[SUPPLIED MATERIAL]

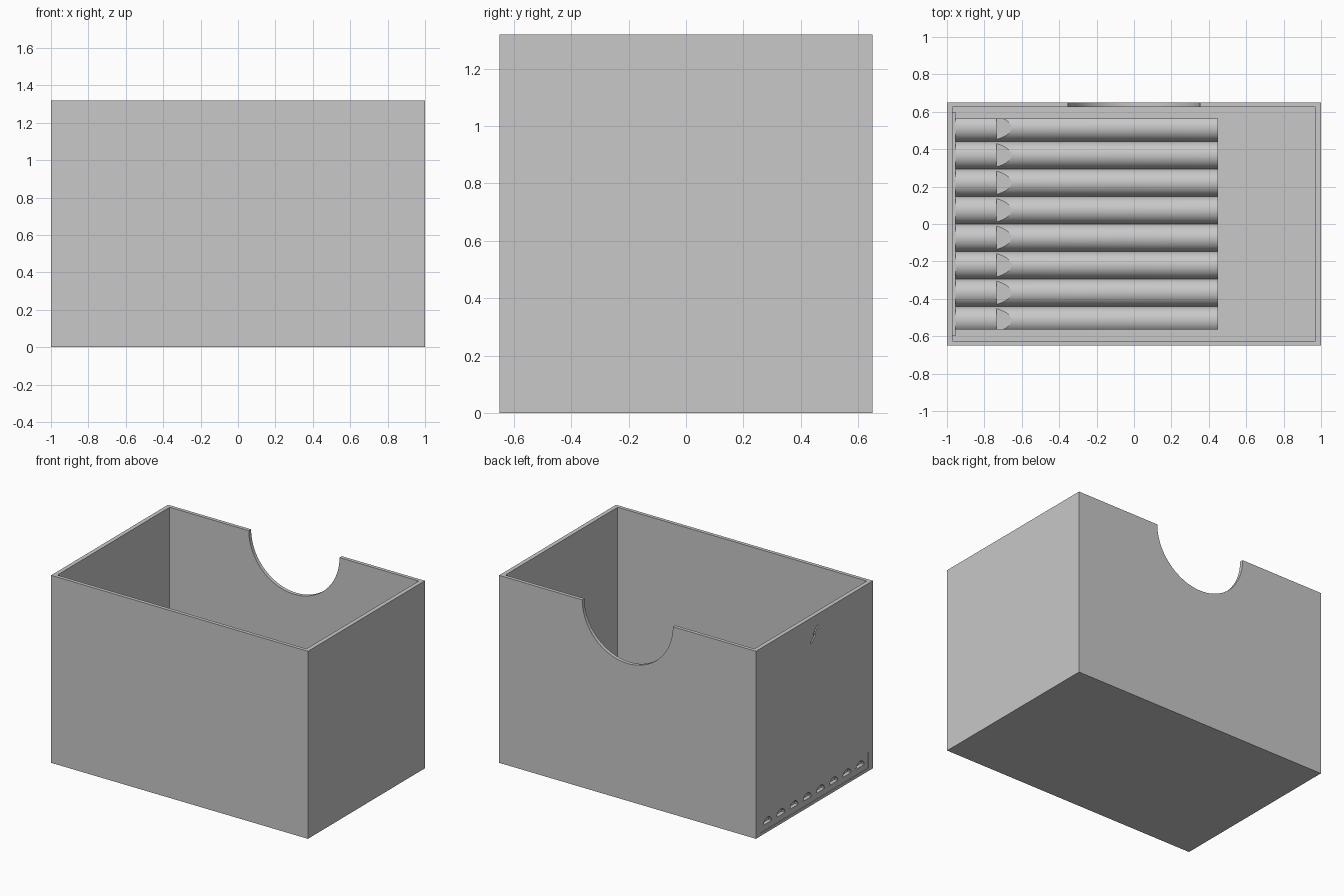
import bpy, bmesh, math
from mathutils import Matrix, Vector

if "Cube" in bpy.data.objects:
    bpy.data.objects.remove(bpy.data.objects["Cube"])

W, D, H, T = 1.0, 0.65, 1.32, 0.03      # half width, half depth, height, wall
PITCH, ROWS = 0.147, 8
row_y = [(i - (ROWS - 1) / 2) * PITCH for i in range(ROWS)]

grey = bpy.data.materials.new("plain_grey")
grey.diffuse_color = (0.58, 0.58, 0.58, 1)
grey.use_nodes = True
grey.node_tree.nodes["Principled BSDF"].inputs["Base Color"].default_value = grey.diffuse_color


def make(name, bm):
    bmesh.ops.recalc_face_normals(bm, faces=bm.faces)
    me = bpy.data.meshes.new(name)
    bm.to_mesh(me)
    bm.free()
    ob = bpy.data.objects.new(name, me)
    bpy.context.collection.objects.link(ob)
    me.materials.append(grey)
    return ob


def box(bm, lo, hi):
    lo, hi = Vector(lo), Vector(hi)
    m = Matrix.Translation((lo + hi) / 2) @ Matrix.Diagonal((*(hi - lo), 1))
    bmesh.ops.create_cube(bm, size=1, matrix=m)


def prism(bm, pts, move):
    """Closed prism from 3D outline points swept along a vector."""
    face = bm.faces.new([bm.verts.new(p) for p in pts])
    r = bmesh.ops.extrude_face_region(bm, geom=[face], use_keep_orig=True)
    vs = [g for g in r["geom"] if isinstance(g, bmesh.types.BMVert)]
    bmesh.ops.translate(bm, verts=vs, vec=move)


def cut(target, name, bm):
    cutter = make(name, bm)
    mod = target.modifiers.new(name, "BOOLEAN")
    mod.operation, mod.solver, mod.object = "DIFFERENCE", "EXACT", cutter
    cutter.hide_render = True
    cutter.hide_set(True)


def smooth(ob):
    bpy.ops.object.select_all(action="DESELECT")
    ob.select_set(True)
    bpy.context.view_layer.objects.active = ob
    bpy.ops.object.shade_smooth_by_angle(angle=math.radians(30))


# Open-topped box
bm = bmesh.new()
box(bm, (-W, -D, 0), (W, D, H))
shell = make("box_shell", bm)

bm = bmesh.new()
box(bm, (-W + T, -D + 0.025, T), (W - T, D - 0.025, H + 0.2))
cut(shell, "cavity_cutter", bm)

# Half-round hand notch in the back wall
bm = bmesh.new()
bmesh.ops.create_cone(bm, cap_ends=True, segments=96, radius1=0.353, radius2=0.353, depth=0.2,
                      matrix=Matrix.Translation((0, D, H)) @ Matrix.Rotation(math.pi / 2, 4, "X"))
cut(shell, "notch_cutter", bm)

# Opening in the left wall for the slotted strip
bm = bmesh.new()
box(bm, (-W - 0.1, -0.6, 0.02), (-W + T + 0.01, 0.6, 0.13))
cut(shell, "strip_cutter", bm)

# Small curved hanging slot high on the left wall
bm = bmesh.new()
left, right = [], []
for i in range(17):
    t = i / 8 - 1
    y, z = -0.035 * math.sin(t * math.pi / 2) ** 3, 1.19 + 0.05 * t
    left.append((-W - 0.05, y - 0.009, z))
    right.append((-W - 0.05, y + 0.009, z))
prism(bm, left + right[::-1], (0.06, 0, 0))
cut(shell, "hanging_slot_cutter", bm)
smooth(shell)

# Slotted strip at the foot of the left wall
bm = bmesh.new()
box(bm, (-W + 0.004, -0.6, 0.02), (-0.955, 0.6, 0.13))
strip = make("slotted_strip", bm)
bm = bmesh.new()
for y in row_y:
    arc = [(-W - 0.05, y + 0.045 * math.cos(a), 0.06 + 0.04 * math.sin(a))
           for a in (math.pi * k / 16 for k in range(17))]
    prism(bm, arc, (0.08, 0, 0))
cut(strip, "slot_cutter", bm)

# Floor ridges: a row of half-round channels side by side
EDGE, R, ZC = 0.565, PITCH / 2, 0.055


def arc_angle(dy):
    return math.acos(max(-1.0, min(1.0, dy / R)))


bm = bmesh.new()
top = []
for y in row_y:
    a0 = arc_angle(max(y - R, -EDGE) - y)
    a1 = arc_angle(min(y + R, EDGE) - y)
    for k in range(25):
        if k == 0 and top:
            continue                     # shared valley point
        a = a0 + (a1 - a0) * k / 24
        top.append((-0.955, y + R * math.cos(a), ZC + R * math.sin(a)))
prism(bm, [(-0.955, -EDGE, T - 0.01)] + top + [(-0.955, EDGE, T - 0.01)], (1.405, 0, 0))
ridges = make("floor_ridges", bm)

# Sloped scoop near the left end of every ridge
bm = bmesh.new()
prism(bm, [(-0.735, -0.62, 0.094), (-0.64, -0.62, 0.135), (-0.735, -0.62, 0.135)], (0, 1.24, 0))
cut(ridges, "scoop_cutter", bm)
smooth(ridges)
==
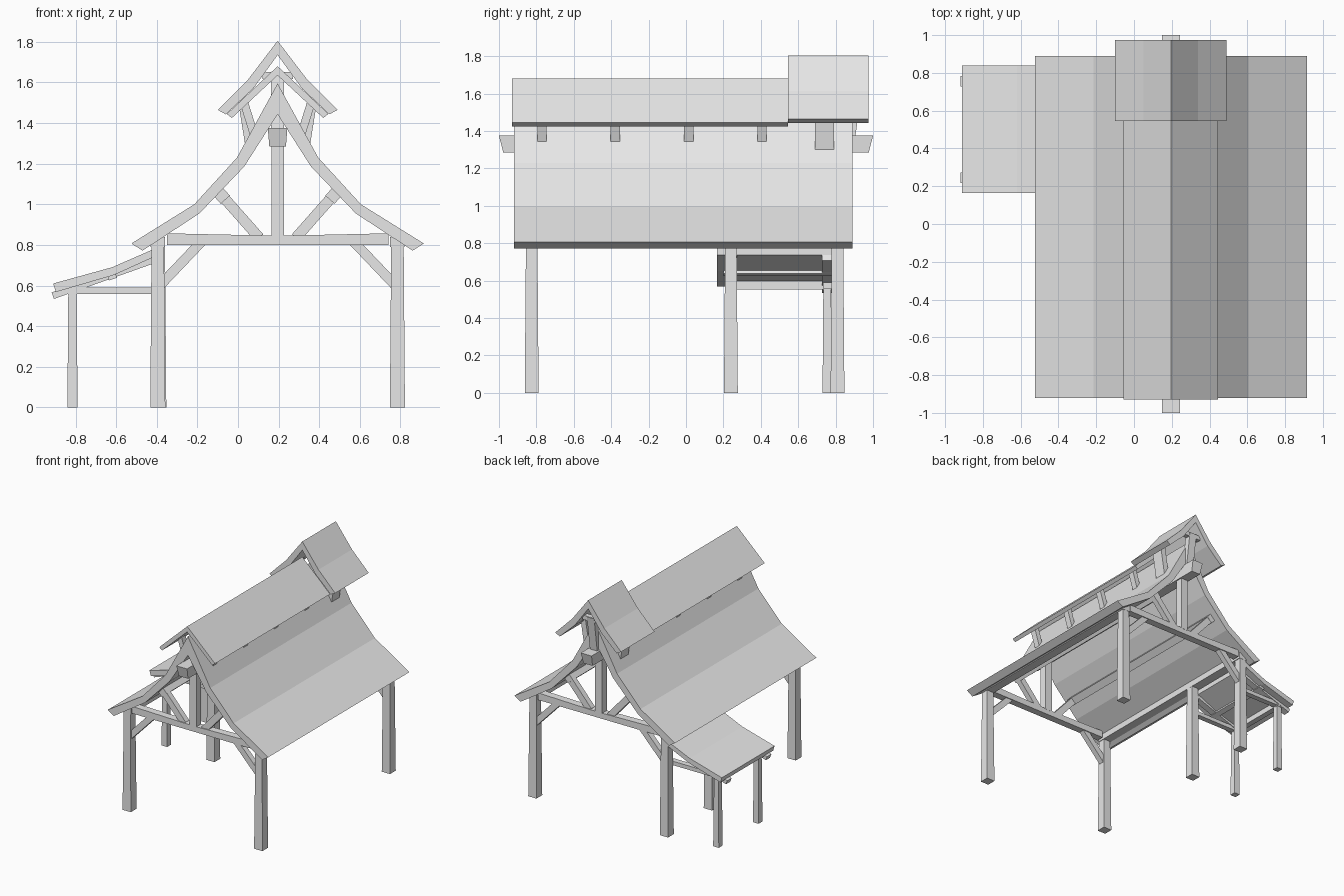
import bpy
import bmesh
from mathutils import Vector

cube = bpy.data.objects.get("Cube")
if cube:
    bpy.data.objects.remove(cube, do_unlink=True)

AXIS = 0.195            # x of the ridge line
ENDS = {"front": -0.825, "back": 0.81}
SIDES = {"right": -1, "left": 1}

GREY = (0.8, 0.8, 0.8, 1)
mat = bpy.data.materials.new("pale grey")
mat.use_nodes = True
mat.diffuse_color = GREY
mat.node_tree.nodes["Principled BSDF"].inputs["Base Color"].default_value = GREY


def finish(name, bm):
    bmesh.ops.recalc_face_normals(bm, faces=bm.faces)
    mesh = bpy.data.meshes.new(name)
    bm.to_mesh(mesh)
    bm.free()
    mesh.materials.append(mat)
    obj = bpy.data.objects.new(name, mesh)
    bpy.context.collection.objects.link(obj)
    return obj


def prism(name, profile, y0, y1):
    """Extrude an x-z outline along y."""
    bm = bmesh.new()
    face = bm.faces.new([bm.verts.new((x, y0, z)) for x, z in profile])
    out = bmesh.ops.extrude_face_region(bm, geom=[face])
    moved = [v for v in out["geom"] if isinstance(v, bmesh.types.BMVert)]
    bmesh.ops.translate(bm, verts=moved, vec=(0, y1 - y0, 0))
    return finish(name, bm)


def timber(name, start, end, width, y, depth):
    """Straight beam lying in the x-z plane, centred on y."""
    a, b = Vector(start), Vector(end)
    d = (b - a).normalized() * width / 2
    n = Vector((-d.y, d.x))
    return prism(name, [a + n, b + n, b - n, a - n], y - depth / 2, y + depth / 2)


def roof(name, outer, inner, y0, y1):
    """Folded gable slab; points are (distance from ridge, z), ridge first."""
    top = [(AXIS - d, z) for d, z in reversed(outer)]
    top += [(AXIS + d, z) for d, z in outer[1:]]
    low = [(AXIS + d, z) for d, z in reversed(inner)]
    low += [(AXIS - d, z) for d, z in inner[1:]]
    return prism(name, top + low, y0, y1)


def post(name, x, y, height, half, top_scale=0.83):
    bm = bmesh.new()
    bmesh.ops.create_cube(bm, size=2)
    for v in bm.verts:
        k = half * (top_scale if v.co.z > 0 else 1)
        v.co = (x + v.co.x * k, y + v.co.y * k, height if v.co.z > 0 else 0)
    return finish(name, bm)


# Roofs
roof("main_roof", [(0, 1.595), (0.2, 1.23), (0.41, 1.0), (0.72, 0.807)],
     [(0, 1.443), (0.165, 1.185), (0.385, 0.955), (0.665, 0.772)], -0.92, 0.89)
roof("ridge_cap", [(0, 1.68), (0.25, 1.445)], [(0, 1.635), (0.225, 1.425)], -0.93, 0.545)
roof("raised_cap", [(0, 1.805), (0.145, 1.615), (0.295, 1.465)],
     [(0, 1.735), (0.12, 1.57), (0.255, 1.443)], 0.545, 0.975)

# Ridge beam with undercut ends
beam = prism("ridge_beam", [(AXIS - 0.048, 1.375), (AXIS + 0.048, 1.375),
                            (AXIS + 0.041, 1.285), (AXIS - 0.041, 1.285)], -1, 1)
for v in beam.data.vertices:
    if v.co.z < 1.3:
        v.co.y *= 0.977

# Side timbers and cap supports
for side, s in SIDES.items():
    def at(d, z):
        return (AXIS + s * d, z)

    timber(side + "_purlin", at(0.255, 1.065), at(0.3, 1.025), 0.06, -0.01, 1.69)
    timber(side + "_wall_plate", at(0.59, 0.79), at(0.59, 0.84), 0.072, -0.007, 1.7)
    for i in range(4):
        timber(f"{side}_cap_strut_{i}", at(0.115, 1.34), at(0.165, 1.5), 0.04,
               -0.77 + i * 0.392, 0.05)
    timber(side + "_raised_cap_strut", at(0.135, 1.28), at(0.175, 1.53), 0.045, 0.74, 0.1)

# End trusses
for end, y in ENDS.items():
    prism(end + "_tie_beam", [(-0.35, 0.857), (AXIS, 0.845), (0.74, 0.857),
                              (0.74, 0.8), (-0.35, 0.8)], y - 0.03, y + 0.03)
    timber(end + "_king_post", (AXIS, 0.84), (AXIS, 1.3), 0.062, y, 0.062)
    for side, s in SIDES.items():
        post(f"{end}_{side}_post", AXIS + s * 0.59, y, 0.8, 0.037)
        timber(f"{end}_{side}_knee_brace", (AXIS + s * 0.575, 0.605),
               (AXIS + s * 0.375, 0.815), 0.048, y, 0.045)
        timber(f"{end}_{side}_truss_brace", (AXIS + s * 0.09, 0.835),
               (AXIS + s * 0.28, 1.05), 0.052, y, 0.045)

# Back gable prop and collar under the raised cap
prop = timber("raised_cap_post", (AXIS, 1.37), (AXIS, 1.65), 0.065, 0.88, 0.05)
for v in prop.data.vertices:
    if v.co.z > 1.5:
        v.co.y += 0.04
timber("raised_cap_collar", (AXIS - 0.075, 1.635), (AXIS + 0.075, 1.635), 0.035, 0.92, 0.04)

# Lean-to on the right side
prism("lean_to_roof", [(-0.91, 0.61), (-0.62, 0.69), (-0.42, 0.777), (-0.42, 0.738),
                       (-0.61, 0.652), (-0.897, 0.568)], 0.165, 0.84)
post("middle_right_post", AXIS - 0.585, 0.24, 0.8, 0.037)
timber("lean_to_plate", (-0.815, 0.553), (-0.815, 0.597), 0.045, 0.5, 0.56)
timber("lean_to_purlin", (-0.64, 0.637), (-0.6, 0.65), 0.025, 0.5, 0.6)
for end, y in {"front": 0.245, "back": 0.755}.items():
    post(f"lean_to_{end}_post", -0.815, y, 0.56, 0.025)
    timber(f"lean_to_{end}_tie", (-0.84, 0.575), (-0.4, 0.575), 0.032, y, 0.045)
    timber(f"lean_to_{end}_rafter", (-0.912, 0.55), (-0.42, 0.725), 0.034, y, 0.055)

[WHAT IS NEEDED]
Please go through the data above and copy every line that has the word "make".

[WRITTEN ANSWER]
def make(name, bm):
    cutter = make(name, bm)
shell = make("box_shell", bm)
strip = make("slotted_strip", bm)
ridges = make("floor_ridges", bm)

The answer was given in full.